About the RHS Chatsworth Flower Show
11 - 14 June 2020
Chatsworth is home to the Duke and Duchess of Devonshire, and has been passed down through 16 generations of the Cavendish family. It is a family home, a working farm and a living landscape.
The house is renowned for the quality of its art and landscape, containing works of art that span 4,000 years, from Ancient Roman and Egyptian sculpture, and masterpieces by Rembrandt, Reynolds and Veronese, to work by outstanding modern artists, including Lucian Freud, Edmund de Waal and David Nash.
Download the Joseph Paxton / Chatsworth Timeline (4MB pdf)
Challenges of putting on the show
‘There are many challenges of putting on a new show but the biggest challenge is the unknown quantity of the site itself,' says Liz Patterson, Show Manager. 'The site for RHS Chatsworth Flower Show has a high level of archaeological interest throughout, which requires us to go through a rigorous planning process. So there are limitations on what we can to do in certain areas in order to protect the site. This has been quite challenging at times but it’s an exciting journey of discovery and a beautiful place to work.’
Liz added that as the site is such an historic one, we had to undertake extensive research into the underlying archaeology. This included carrying out geophysical and resistivity surveys, test pits and trench excavations to help us avoid areas of particular sensitivity. This is also why the Show Gardens have been allocated an area in the southeast corner of the show site, which is an area of previously disturbed ground. We also had to take into account an extensive network of drainage pipes and stone culverts – some redundant, some of them live – that run through the site. We enlisted the expert help of a team of two archaeologists, who monitored any excavations carried out during show build up.
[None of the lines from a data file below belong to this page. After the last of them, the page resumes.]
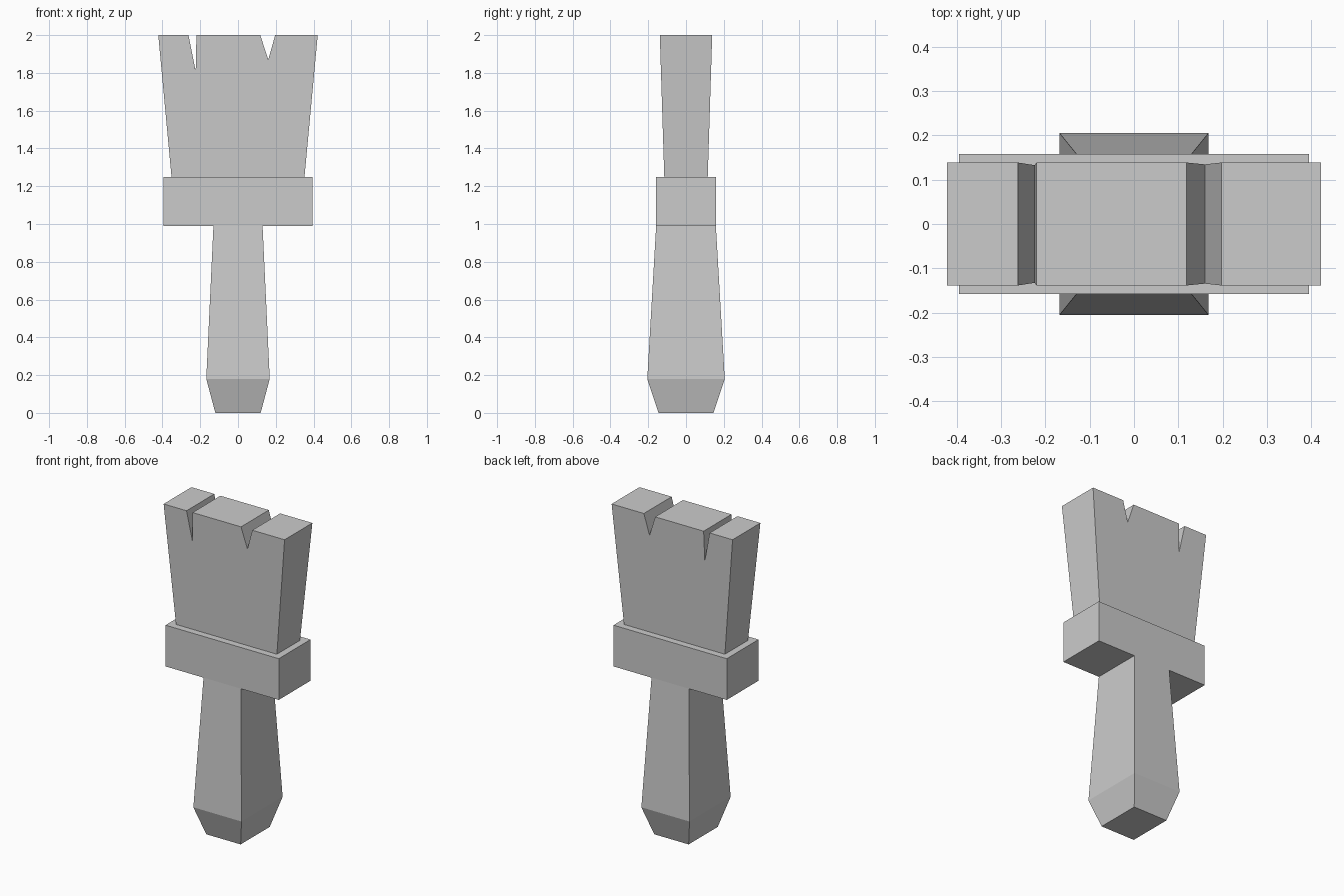
import bpy, bmesh

if "Cube" in bpy.data.objects:
    bpy.data.objects.remove(bpy.data.objects["Cube"])


def make_object(name, bm):
    bmesh.ops.recalc_face_normals(bm, faces=bm.faces)
    mesh = bpy.data.meshes.new(name)
    bm.to_mesh(mesh)
    bm.free()
    obj = bpy.data.objects.new(name, mesh)
    bpy.context.collection.objects.link(obj)
    return obj


def bridge(bm, a, b):
    for i in range(len(a)):
        j = (i + 1) % len(a)
        bm.faces.new((a[i], a[j], b[j], b[i]))


def loft(name, sections):
    """Stack rectangles given as (half x, half y, z)."""
    bm = bmesh.new()
    rings = [[bm.verts.new((sx * hx, sy * hy, z))
              for sx, sy in ((-1, -1), (1, -1), (1, 1), (-1, 1))]
             for hx, hy, z in sections]
    for a, b in zip(rings, rings[1:]):
        bridge(bm, a, b)
    bm.faces.new(rings[0])
    bm.faces.new(rings[-1])
    return make_object(name, bm)


# Tapered handle with a chamfered butt
loft("handle", [(0.12, 0.145, 0), (0.168, 0.205, 0.18), (0.13, 0.158, 0.99)])

# Ferrule band
loft("ferrule", [(0.395, 0.158, 0.99), (0.395, 0.158, 1.25)])

# Flared bristle block with two notches; thickness grows with height
profile = [(-0.352, 1.25), (0.352, 1.25), (0.422, 2), (0.197, 2), (0.16, 1.87),
           (0.118, 2), (-0.22, 2), (-0.224, 1.81), (-0.262, 2), (-0.422, 2)]
bm = bmesh.new()
front, back = [[bm.verts.new((x, s * (0.115 + (z - 1.25) * 0.0315), z))
                for x, z in profile] for s in (-1, 1)]
bridge(bm, front, back)
bm.faces.new(front)
bm.faces.new(back)
make_object("bristles", bm)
We always have to take into account any impact we might have on local wildlife, so the RHS commissioned an independent specialist company to carry out an ecology appraisal survey report of the show site. They advised us on special measures to protect and minimise impact on wildlife on and around the show site.
The River Derwent is 60m at its widest in the show site. Our biggest challenge was how we could span such a distance while complying with the environmental conditions considering flood risk and minimal impact to the ecology of the river - no easy feat!
We continuously monitor the effects of the event both pre- and post-show.
Chatsworth House and the RHS share a rich horticultural history that spans more than 190 years. At the age of 20, Sir Joseph Paxton was headhunted from the Royal Horticultural Society’s first gardens at Chiswick (which had been leased to the Society by the sixth Duke of Devonshire) in the 1820s by the Duke of Devonshire himself, who made him Head Gardener at Chatsworth estate, a role Paxton held for more than 20 years. The sixth Duke of Devonshire (William George Spencer Cavendish) became President of the Society in 1838, with Paxton as his Vice-President in 1856 and again in 1865.
Fascinating show facts
- The show site is approximately 21 hectares in size; big enough to fit 26 football pitches
- The biggest bridge span is 51 metres
- We used 5000m of trackway in 2017
- Exhibitors have just 3.5 days to create their amazing displays in the Floral Marquee, which are judged the day before show opens
- Sir Joseph Paxton’s Great Conservatory at Chatsworth, demolished in the 1920s, was the inspiration for the centrepiece at the heart of the 2017 show. A representation of the majesty of the original conservatory was created using the latest in inflatable technology
- The raised beds in the Great Conservatory contained more than 30 large trees and palms and nearly 6,000 plants
- James Wood of Totally Wild UK foraged the ingredients for his cookery demonstration on the Artisan Kitchen Theatre on his walk to the show
- Both the Wedgwood Show Garden and the Institute of Quarrying Show Garden have now been rebuilt and opened in their permanent homes at World of Wedgwood and the National Memorial Arboretum
- A planted container was roped off and left in situ for two weeks post show as a bird had made a nest